On Wales’s involvement in the negotiations, we should take some comfort from the fact that there is an ongoing engagement process from the Wales Office and across Government. The Secretary of State for Exiting the European Union and the Secretary of State responsible for foreign investment have been to Wales, so the engagement is there. In addition, cross-Government committees have been set up to ensure that the voices of the Northern Ireland Assembly, the Scottish Parliament and the Welsh Assembly are heard. I have sat on those committees, and I say to the spokesman for the Scottish National party, the hon. Member for East Renfrewshire (Kirsten Oswald), that the contributions made in those committees by members of the Scottish national Government in Edinburgh have been incredibly constructive and positive. Of course there are differences, but the efforts to create a structure that allows all the Parliaments and nations of the UK to contribute to this discussion are very important.
It is only fair to respond to the questions asked by the hon. Member for Ogmore. It is fair to say that we have offered guarantees on European funding up until the point of exit from the European Union. The questions on funding after our exit from the European Union also relate to what we would qualify for after our exit from the European Union. That still needs to be looked at and considered carefully. I am unable to give any assurances on that issue at this point in time; indeed, it would be irresponsible of me to do so.
I was asked about skills, and there is an issue about that. We have had huge investments from European Union funds to support skills, but it is imperative to highlight that some degree of certainty is offered. In addition, I point the hon. Gentleman to the fantastic agreement between the UK Government and the Welsh Government in ensuring that there is a support structure in place for the apprenticeship levy; I hope that he welcomes that.
Another issue that has been highlighted is the triggering of article 50. Most, but not all, hon. Members on the Opposition Benches have supported the fact that there will be more information provided before we trigger article 50. Obviously, the Labour party has stated that it will support the triggering of article 50, and I welcome that development.
We are moving forward, and a detailed plan will be forthcoming, but it is important to stress again that the reason why we are not providing an ongoing running commentary is that we have an obligation to listen to the views of people in Wales and the rest of the United Kingdom. Hon. Members, especially those sitting on the Opposition Benches, ask for clarity; today I have heard a degree of difference in the calls for membership of the single market. For example, the hon. Member for Wrexham (Ian C. Lucas) highlighted that there are genuine concerns in his constituency and other parts of north-east Wales about migration.
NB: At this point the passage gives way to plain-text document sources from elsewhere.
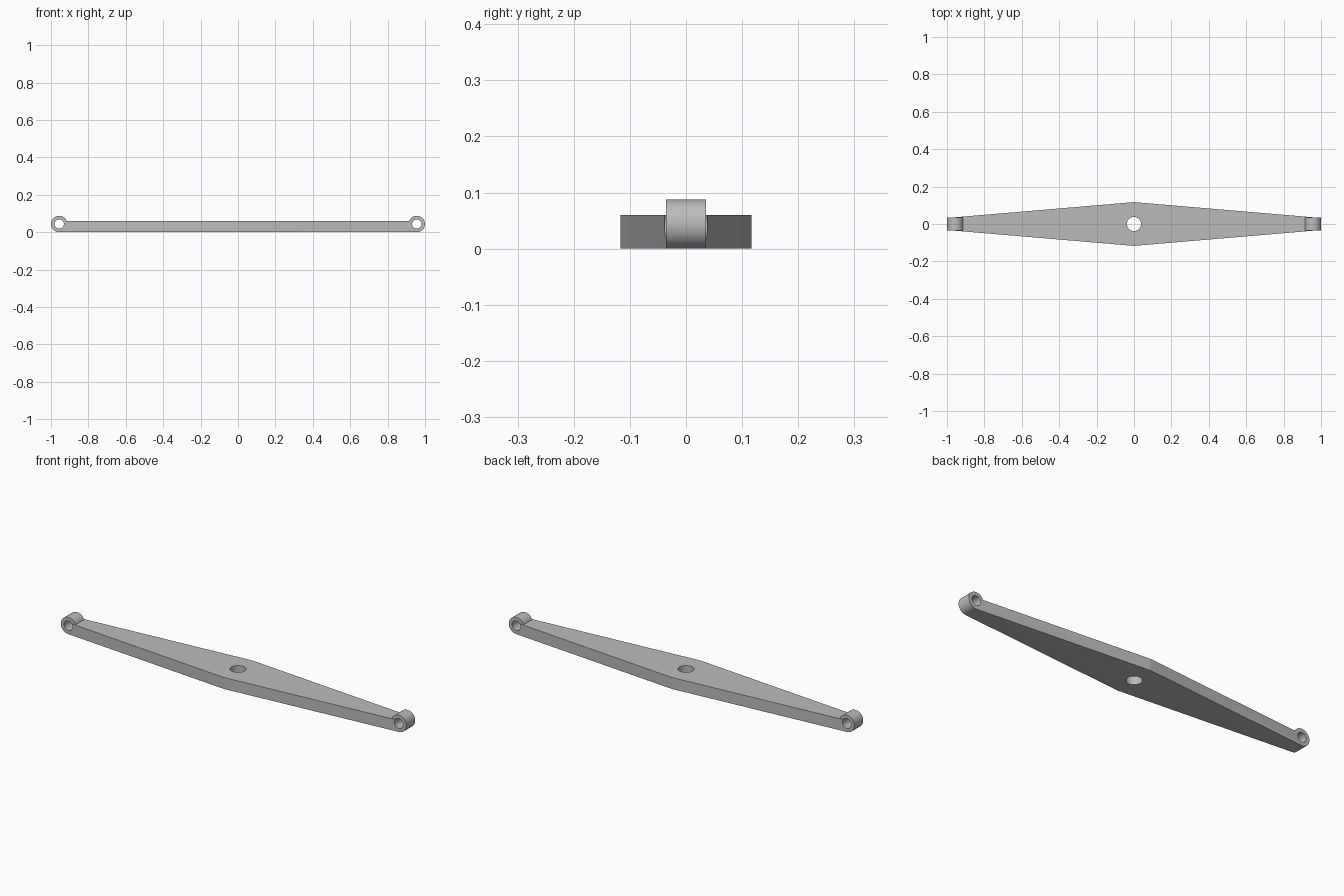
import bpy
import bmesh
from math import pi

old = bpy.data.objects.get("Cube")
if old:
    bpy.data.objects.remove(old, do_unlink=True)

THICK = 0.06       # plate thickness
BOSS_R = 0.044     # end eye outer radius
BOSS_X = 1 - BOSS_R
HALF_MID, HALF_END = 0.117, 0.036

metal = bpy.data.materials.new("grey metal")
metal.use_nodes = True
color = (0.5, 0.5, 0.5, 1)
metal.diffuse_color = color
metal.node_tree.nodes["Principled BSDF"].inputs["Base Color"].default_value = color


def cylinder(name, radius, depth, location, along_y=False):
    bpy.ops.mesh.primitive_cylinder_add(
        vertices=64, radius=radius, depth=depth, location=location,
        rotation=(pi / 2 if along_y else 0, 0, 0))
    obj = bpy.context.object
    obj.name = name
    obj.data.materials.append(metal)
    return obj


def combine(target, tool, operation):
    mod = target.modifiers.new(operation.title(), "BOOLEAN")
    mod.operation, mod.solver, mod.object = operation, "EXACT", tool
    bpy.context.view_layer.objects.active = target
    bpy.ops.object.modifier_apply(modifier=mod.name)
    bpy.data.objects.remove(tool, do_unlink=True)


# Tapered plate, widest in the middle
outline = [(-BOSS_X, -HALF_END), (0, -HALF_MID), (BOSS_X, -HALF_END),
           (BOSS_X, HALF_END), (0, HALF_MID), (-BOSS_X, HALF_END)]
bm = bmesh.new()
face = bm.faces.new([bm.verts.new((x, y, 0)) for x, y in outline])
top = bmesh.ops.extrude_face_region(bm, geom=[face])["geom"]
bmesh.ops.translate(bm, vec=(0, 0, THICK),
                    verts=[v for v in top if isinstance(v, bmesh.types.BMVert)])
bmesh.ops.recalc_face_normals(bm, faces=bm.faces)
mesh = bpy.data.meshes.new("link_arm")
bm.to_mesh(mesh)
bm.free()
mesh.materials.append(metal)
arm = bpy.data.objects.new("link_arm", mesh)
bpy.context.collection.objects.link(arm)

# Round eyes at both ends, bored through from front to back
for side in (-1, 1):
    place = (side * BOSS_X, 0, BOSS_R)
    combine(arm, cylinder("end_eye", BOSS_R, 2 * HALF_END, place, True), "UNION")
    combine(arm, cylinder("eye_bore", 0.025, 0.4, place, True), "DIFFERENCE")

# Pivot hole through the middle
combine(arm, cylinder("pivot_bore", 0.038, 0.4, (0, 0, 0)), "DIFFERENCE")

bpy.ops.object.select_all(action="DESELECT")
arm.select_set(True)
bpy.context.view_layer.objects.active = arm
bpy.ops.object.shade_smooth_by_angle(angle=pi / 6)
# Keep the shallow bend in the middle of the plate crisp
for edge in arm.data.edges:
    a, b = (arm.data.vertices[i].co for i in edge.vertices)
    if max(abs(a.x), abs(b.x)) < 0.001 and abs(a.y) > 0.1:
        edge.use_edge_sharp = True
He will be aware that any efforts to deal with that issue would have an impact on our membership of the single market. That is a more subtle response than we have heard from some hon. Members.
Finally, on this desperate need for information, I fully accept that businesses in Wales need to know more. However, I share the concerns of the hon. Member for Dwyfor Meirionnydd (Liz Saville Roberts); I have had more correspondence relating to business rates than on this specific issue. We have the responsibility to do the right thing. I am confident that we will, and in February more information will be made available.
Motion lapsed (Standing Order No. 10(6)).
Sitting suspended for a Division in the House.